* Data shown:
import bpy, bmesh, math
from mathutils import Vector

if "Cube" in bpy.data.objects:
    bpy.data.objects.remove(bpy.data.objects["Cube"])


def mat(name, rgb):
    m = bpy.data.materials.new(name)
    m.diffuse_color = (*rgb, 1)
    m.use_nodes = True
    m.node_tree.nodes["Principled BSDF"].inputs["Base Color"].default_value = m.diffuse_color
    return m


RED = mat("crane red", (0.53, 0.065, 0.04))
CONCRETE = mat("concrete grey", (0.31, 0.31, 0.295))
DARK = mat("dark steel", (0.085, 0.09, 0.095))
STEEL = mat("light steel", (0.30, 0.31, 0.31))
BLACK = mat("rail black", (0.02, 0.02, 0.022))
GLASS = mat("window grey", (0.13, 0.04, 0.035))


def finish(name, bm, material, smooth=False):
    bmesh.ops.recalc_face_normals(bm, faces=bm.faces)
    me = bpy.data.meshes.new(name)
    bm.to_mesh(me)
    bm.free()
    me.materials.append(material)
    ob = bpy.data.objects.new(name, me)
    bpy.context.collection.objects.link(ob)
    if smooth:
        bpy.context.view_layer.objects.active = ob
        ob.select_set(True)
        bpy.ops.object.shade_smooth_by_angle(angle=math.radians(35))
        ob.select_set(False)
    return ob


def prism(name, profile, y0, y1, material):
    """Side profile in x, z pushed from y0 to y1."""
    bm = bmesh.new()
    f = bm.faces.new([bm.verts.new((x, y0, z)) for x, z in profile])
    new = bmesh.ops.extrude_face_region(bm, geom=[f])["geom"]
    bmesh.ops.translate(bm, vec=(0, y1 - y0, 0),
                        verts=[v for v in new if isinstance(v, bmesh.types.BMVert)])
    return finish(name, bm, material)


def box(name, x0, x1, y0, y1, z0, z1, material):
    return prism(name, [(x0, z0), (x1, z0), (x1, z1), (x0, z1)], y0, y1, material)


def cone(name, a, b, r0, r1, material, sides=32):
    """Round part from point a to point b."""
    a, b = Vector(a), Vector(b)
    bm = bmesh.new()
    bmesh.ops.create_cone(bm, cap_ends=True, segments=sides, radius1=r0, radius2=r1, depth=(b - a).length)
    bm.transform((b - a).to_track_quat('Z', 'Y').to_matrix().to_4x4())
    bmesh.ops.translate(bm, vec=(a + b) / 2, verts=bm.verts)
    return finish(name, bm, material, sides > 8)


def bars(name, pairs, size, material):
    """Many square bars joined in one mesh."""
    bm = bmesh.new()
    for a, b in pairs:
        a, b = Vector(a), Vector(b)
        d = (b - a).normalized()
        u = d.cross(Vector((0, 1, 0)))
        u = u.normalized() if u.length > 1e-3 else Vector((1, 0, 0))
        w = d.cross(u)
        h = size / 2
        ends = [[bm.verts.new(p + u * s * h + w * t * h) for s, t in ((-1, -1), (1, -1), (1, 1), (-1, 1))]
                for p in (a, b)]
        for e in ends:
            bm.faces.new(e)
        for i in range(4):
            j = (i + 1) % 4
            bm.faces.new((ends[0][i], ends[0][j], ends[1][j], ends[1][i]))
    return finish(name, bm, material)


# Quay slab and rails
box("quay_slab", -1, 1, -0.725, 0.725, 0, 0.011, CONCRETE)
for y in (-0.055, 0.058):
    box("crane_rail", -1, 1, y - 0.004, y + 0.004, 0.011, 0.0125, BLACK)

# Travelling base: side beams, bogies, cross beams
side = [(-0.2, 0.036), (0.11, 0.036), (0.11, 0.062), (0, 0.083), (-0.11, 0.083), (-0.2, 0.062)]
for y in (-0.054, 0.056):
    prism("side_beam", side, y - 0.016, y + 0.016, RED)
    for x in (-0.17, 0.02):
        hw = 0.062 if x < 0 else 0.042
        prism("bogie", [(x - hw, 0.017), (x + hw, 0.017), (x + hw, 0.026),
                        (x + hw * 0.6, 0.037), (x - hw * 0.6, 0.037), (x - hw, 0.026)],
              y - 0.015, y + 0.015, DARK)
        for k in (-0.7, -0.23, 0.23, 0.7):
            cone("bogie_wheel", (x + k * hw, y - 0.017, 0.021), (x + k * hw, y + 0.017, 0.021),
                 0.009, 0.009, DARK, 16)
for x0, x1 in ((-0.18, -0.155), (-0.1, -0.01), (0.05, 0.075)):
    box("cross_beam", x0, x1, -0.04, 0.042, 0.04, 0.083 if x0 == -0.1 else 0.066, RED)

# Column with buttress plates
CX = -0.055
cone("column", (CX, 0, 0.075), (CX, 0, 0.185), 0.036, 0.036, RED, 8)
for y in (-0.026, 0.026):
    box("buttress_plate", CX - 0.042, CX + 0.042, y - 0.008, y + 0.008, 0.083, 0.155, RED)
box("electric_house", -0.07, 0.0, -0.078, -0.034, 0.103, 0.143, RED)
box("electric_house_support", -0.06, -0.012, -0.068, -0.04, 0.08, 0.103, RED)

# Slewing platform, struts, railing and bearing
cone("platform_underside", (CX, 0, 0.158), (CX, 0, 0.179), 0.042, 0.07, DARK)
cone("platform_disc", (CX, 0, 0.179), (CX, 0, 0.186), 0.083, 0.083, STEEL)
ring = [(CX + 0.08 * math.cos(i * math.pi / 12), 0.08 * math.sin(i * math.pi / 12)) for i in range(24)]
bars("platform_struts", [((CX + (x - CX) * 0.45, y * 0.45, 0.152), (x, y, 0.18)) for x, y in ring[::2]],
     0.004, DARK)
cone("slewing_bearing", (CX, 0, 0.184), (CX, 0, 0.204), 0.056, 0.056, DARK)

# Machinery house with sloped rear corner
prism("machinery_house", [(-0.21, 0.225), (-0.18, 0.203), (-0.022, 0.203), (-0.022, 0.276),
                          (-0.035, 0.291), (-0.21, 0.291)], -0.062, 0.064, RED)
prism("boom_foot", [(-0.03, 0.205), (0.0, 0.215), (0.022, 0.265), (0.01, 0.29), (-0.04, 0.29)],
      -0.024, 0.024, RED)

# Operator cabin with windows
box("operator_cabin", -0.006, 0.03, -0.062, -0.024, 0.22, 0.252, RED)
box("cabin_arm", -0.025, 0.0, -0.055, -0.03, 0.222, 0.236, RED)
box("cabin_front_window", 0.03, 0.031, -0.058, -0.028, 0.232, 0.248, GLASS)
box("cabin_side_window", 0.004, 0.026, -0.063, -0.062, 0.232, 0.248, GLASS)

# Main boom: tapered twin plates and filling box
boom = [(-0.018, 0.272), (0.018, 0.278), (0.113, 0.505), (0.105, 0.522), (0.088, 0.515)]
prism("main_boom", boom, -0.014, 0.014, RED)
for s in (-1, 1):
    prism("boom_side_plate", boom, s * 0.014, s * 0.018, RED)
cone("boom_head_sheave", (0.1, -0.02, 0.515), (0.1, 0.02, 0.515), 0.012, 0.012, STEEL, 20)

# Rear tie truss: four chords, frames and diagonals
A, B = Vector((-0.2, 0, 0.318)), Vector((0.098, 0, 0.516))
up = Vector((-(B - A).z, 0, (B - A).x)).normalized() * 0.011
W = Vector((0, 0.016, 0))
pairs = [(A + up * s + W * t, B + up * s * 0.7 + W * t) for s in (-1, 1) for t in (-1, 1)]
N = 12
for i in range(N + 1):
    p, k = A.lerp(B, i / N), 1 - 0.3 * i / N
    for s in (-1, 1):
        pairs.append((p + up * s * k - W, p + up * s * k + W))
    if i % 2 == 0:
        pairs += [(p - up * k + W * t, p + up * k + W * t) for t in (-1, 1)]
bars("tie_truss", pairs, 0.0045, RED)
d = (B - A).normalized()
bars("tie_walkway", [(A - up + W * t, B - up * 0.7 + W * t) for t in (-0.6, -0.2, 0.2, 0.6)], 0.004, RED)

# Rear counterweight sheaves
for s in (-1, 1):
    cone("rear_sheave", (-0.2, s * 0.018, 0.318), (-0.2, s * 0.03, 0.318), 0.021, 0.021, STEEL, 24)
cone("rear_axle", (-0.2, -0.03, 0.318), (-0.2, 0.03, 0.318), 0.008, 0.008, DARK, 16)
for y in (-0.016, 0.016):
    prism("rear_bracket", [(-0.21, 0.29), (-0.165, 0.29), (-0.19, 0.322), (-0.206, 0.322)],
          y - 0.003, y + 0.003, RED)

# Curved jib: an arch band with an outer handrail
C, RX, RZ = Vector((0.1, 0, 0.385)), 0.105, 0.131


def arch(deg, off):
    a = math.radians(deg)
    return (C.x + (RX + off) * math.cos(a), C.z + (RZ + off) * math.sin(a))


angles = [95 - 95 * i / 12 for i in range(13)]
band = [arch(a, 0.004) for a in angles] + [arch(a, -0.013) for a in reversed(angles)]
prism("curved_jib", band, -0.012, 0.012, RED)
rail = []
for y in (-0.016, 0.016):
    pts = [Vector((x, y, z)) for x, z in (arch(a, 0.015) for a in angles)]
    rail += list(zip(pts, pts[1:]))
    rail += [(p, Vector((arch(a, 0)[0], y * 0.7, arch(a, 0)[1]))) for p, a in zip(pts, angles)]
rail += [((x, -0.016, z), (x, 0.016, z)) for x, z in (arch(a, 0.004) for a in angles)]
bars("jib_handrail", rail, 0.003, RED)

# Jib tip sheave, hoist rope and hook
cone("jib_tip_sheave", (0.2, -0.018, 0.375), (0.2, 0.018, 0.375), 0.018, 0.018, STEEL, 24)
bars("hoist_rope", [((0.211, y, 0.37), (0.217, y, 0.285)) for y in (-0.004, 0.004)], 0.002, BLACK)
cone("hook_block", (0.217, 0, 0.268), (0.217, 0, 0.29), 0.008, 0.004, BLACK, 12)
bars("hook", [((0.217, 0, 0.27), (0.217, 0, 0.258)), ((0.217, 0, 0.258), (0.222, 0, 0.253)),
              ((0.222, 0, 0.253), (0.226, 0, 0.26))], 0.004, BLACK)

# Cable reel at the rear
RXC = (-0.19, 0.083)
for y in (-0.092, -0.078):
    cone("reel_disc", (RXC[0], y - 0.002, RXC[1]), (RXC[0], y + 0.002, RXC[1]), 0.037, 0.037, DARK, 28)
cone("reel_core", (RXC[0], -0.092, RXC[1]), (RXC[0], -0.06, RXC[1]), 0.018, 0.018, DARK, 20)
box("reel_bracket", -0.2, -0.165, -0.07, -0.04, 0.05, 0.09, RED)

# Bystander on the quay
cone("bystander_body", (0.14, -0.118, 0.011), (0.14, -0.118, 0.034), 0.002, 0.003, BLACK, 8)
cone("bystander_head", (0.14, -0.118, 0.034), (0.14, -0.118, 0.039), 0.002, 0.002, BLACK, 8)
* * *
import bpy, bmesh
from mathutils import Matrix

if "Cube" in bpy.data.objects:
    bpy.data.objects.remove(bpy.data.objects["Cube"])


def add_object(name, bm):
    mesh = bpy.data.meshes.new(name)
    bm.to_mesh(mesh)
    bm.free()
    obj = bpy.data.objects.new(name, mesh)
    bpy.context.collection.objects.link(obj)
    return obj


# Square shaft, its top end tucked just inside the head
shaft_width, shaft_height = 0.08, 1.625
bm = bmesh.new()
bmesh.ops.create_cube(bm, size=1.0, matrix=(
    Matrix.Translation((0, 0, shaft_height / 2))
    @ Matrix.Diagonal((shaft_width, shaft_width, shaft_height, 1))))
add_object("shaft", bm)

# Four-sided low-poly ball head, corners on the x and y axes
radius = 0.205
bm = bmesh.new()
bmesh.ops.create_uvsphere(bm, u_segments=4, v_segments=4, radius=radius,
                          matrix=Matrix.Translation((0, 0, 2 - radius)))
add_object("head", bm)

* Problem:
What you return should be exactly the lines above, starting at the one with "0.083), (-0.2, 0.062)]" and ending at the one with "- hw, 0.017), (x", and nothing else.

* Answer section:
side = [(-0.2, 0.036), (0.11, 0.036), (0.11, 0.062), (0, 0.083), (-0.11, 0.083), (-0.2, 0.062)]
for y in (-0.054, 0.056):
    prism("side_beam", side, y - 0.016, y + 0.016, RED)
    for x in (-0.17, 0.02):
        hw = 0.062 if x < 0 else 0.042
        prism("bogie", [(x - hw, 0.017), (x + hw, 0.017), (x + hw, 0.026),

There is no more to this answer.